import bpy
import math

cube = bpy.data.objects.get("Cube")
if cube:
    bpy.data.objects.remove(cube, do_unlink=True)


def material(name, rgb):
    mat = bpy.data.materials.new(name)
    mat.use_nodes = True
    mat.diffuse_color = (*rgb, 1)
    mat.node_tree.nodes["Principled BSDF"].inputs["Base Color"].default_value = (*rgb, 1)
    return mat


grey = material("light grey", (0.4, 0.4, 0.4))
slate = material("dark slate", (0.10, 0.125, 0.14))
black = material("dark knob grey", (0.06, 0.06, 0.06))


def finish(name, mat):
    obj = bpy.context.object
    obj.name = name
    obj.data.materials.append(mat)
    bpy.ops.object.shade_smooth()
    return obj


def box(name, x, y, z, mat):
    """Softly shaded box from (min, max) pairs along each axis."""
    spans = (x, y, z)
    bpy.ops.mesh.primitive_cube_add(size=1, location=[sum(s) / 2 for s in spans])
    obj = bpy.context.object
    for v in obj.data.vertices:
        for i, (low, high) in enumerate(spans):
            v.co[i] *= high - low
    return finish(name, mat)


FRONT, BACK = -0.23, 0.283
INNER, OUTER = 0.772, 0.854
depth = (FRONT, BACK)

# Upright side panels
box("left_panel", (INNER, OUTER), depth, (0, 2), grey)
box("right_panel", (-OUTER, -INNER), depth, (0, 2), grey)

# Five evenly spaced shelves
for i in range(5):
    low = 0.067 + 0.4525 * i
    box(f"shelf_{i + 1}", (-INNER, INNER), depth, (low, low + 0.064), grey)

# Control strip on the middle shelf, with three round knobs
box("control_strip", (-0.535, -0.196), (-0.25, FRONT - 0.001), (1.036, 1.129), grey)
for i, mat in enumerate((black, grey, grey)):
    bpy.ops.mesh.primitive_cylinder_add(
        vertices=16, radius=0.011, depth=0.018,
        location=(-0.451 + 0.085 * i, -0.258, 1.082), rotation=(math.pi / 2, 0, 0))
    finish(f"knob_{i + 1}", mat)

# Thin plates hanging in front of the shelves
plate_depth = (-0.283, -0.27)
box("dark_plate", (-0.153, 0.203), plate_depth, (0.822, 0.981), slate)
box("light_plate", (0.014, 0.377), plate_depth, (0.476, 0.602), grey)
━━━━━━
◆ **WHAT THIS TASK INVOLVES**
Reproduce each line above that contains "name".

◆ **RESPONSE**
def material(name, rgb):
    mat = bpy.data.materials.new(name)
def finish(name, mat):
    obj.name = name
def box(name, x, y, z, mat):
    return finish(name, mat)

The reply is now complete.